What the exercise asks –
Filter the entries below, keeping only lines with "scale".

Stored data:
_ _ _ _ _
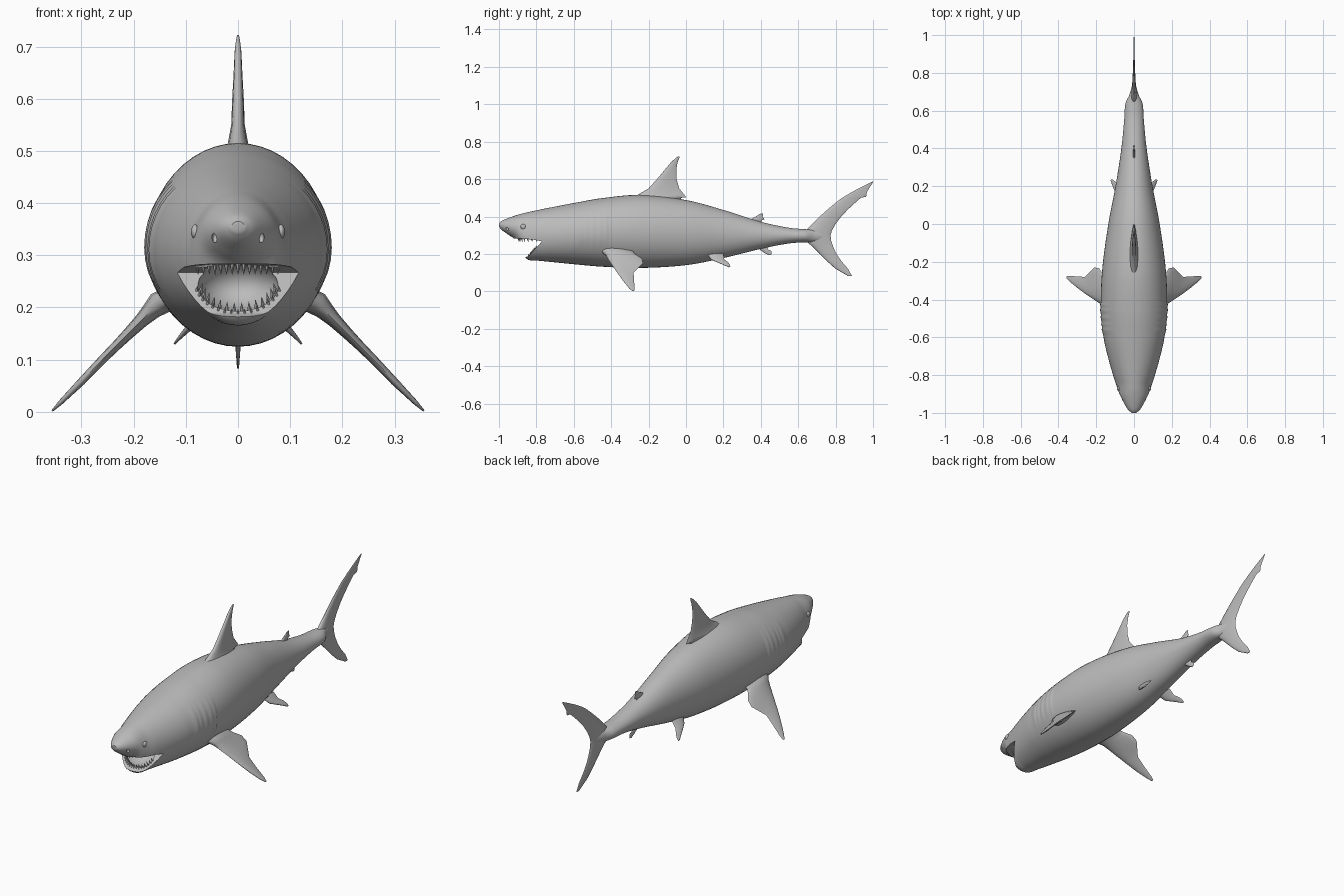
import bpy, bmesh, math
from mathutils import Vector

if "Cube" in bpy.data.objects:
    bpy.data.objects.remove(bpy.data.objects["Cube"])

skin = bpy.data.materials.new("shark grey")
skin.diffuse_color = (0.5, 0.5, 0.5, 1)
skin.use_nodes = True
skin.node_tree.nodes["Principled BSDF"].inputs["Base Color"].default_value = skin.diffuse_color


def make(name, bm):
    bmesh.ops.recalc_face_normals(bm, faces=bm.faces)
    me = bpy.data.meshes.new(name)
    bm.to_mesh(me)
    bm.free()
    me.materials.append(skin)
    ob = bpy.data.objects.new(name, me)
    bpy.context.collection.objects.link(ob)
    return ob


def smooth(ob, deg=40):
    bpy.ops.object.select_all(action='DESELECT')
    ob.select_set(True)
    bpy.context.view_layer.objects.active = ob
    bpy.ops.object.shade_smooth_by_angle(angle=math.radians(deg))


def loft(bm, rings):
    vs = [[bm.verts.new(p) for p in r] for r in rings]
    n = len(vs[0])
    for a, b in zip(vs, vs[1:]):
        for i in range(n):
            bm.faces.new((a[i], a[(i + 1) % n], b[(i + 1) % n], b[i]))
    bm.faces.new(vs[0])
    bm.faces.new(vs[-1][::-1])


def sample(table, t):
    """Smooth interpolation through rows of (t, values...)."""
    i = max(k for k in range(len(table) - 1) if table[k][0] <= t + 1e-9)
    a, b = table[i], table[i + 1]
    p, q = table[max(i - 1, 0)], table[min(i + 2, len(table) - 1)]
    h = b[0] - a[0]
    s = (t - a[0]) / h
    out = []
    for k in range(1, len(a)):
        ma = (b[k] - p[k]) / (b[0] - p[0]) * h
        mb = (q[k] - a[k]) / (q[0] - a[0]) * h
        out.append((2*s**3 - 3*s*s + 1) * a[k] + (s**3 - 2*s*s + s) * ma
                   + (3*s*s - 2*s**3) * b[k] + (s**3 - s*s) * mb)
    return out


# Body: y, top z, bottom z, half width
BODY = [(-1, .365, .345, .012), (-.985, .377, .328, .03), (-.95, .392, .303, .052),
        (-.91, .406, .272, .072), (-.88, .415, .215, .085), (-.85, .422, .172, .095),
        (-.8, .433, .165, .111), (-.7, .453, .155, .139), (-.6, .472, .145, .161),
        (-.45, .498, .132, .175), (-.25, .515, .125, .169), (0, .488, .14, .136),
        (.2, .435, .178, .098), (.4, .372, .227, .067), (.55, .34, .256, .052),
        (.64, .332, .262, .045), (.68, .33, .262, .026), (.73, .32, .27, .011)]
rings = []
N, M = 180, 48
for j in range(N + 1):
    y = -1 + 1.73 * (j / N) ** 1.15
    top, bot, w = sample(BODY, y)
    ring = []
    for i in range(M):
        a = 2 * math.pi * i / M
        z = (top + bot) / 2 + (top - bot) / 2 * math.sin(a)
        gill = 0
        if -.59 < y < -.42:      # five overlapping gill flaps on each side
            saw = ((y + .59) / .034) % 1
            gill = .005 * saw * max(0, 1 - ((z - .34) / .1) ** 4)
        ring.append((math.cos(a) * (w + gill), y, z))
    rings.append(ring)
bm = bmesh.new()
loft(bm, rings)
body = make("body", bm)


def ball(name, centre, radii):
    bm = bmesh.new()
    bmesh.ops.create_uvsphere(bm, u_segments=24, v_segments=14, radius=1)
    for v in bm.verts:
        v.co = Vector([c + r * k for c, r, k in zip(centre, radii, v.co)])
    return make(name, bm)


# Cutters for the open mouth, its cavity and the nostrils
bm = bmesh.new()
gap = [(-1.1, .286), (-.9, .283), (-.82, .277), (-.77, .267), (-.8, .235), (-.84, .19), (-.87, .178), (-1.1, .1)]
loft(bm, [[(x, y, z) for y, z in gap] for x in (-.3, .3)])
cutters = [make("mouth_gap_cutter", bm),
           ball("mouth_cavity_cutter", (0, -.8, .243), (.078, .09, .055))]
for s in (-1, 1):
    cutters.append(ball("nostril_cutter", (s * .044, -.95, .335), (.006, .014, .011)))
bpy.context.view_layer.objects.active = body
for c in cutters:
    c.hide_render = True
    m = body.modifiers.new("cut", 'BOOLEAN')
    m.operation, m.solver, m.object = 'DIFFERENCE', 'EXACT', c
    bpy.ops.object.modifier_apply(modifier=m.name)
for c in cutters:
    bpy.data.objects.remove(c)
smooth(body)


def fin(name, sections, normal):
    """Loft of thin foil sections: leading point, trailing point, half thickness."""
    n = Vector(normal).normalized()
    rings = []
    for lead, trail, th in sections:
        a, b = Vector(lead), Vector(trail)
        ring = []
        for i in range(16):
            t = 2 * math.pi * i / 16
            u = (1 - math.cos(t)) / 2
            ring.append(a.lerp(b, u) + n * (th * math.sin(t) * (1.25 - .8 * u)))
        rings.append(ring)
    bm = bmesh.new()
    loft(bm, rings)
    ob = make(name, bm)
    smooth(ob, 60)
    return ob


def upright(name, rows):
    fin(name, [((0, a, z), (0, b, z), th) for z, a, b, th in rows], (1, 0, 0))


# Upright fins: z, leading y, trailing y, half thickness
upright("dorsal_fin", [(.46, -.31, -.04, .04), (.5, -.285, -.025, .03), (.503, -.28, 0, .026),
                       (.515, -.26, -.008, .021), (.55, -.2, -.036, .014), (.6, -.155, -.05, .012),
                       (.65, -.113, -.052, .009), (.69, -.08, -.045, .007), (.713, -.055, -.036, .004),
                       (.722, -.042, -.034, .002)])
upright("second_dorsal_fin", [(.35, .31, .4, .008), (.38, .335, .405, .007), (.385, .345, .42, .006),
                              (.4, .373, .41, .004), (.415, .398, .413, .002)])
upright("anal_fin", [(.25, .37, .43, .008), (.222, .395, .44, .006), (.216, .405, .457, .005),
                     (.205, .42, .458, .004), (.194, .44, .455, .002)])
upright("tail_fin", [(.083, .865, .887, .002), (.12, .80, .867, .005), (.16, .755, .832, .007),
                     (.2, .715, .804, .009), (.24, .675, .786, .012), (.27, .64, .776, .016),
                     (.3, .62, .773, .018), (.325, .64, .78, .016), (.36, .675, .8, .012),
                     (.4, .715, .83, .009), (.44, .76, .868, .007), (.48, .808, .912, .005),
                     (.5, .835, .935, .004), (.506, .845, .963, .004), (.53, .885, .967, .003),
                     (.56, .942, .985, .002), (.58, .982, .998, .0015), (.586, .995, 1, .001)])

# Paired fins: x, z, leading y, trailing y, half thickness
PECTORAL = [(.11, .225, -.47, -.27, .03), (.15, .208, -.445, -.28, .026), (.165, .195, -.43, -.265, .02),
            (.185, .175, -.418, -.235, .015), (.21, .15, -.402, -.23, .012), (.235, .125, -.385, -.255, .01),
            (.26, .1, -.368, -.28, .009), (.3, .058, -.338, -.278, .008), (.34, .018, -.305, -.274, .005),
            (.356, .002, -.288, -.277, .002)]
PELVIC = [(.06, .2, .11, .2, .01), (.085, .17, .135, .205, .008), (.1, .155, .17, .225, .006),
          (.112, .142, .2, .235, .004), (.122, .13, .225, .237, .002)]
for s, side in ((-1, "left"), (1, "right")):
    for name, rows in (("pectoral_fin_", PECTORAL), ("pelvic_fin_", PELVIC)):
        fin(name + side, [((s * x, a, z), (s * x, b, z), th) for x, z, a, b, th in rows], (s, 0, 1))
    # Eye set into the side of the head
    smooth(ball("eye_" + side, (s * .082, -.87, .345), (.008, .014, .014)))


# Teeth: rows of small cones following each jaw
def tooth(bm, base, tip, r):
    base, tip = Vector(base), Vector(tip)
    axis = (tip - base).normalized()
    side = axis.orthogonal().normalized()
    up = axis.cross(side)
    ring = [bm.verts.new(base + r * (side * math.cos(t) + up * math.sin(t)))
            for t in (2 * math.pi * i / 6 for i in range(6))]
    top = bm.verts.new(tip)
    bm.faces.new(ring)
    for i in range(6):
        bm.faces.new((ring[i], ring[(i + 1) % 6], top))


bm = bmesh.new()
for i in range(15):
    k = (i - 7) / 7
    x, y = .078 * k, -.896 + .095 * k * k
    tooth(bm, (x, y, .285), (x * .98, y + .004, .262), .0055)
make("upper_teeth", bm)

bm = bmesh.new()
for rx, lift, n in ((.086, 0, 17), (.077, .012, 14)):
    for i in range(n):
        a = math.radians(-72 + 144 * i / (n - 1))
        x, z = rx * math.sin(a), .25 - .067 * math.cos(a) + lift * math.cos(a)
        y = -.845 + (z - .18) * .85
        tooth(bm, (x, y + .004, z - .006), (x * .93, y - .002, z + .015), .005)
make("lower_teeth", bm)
_ _ _ _ _
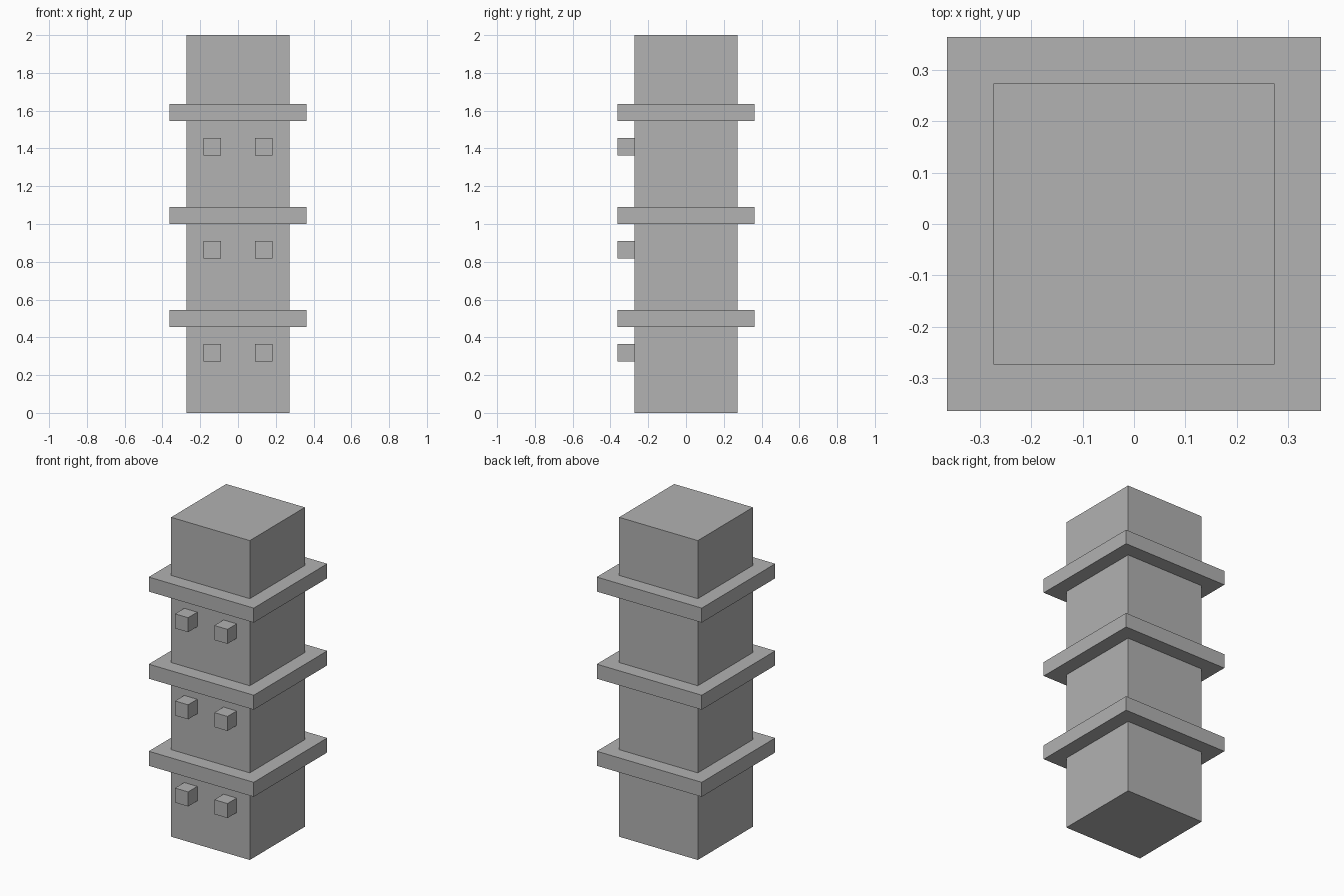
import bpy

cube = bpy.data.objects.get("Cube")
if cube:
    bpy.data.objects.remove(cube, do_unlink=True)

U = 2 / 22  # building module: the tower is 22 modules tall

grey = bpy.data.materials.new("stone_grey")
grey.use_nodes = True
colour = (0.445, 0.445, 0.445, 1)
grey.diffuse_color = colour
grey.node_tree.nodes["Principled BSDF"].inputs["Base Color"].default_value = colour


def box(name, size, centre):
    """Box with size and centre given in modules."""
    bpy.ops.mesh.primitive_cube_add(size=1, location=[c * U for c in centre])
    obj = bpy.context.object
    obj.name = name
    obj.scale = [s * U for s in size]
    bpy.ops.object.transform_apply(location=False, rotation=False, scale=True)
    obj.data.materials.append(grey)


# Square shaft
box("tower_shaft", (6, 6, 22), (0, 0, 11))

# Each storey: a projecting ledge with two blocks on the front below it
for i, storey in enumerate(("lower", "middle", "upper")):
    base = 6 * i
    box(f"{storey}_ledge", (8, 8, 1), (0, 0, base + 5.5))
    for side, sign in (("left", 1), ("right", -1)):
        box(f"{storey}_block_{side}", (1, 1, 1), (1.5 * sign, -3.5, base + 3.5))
_ _ _ _ _
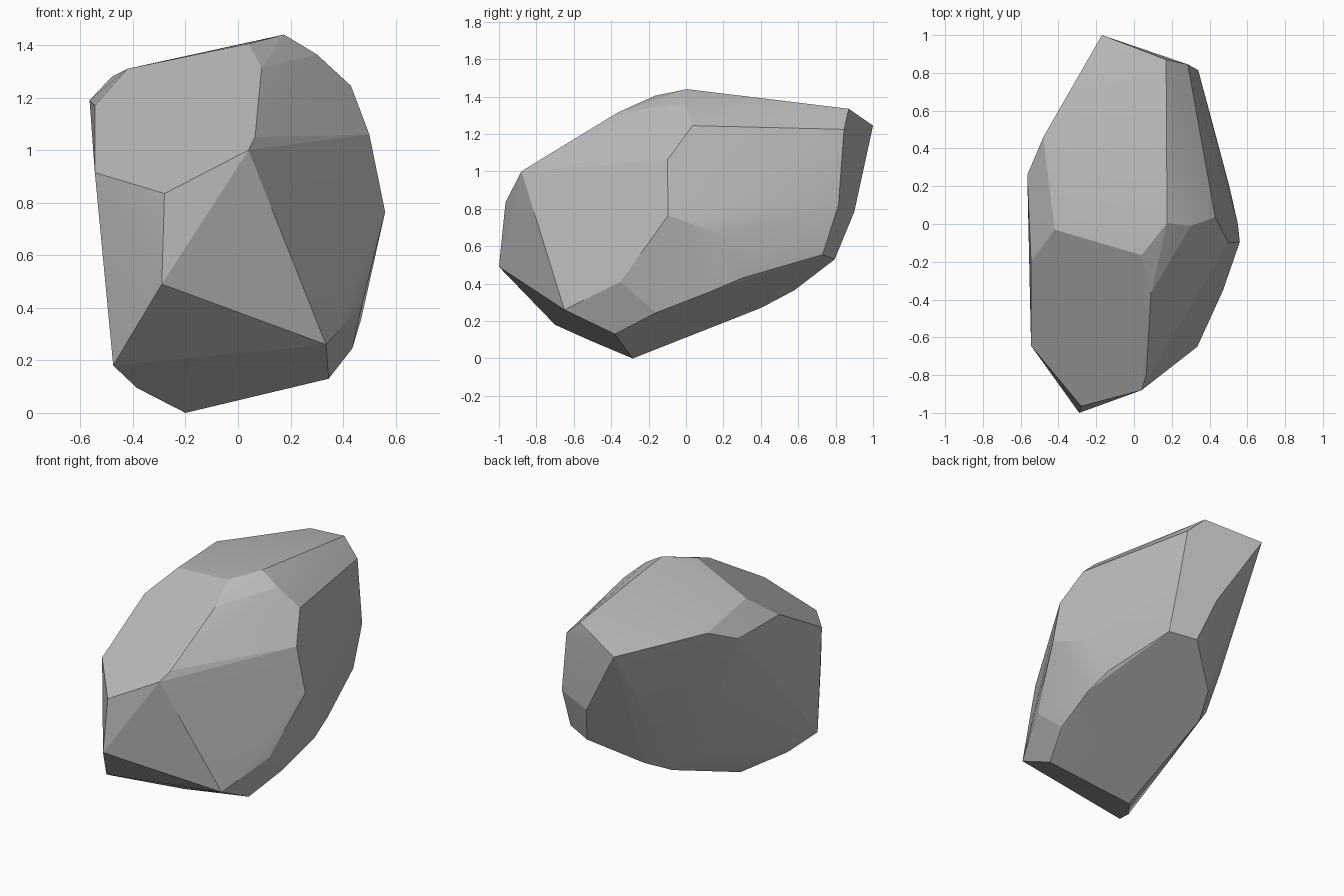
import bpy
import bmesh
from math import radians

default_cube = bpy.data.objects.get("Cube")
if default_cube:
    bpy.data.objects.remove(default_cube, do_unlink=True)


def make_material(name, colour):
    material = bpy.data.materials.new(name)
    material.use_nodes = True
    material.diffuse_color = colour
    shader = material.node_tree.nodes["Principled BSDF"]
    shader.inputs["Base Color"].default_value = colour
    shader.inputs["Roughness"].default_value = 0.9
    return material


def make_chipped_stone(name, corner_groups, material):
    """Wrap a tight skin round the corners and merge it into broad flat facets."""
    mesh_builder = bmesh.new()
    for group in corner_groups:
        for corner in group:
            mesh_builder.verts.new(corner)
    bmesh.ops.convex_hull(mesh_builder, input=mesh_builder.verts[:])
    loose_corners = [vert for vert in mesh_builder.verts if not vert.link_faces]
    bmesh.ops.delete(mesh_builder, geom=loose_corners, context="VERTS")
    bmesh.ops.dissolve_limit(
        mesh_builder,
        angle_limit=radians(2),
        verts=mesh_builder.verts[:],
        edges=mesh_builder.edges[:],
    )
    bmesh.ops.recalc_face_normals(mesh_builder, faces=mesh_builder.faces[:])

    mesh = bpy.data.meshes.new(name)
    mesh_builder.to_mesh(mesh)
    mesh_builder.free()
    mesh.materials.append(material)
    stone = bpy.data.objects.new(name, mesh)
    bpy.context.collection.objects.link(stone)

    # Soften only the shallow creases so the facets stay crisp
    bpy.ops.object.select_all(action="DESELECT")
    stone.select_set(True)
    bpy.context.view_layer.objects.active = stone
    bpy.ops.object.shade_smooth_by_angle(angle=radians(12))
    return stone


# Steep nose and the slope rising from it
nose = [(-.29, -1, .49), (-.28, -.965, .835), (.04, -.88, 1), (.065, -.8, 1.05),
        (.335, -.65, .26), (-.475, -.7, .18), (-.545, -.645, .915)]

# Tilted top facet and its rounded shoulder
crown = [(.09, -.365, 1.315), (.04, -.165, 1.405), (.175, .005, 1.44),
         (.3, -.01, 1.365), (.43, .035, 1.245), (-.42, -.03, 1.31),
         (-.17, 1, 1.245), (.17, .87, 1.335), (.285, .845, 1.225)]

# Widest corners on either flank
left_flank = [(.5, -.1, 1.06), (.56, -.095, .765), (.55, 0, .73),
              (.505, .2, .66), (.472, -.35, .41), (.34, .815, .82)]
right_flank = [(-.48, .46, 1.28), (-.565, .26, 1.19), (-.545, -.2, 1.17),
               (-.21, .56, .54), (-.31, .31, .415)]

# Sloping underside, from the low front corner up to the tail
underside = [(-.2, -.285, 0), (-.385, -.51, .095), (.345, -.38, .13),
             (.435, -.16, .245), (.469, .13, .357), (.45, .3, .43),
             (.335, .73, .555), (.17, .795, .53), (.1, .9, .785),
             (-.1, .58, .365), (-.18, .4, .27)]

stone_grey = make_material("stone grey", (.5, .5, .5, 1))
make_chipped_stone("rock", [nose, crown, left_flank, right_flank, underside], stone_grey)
_ _ _ _ _
Result for this exercise –
    obj.scale = [s * U for s in size]
    bpy.ops.object.transform_apply(location=False, rotation=False, scale=True)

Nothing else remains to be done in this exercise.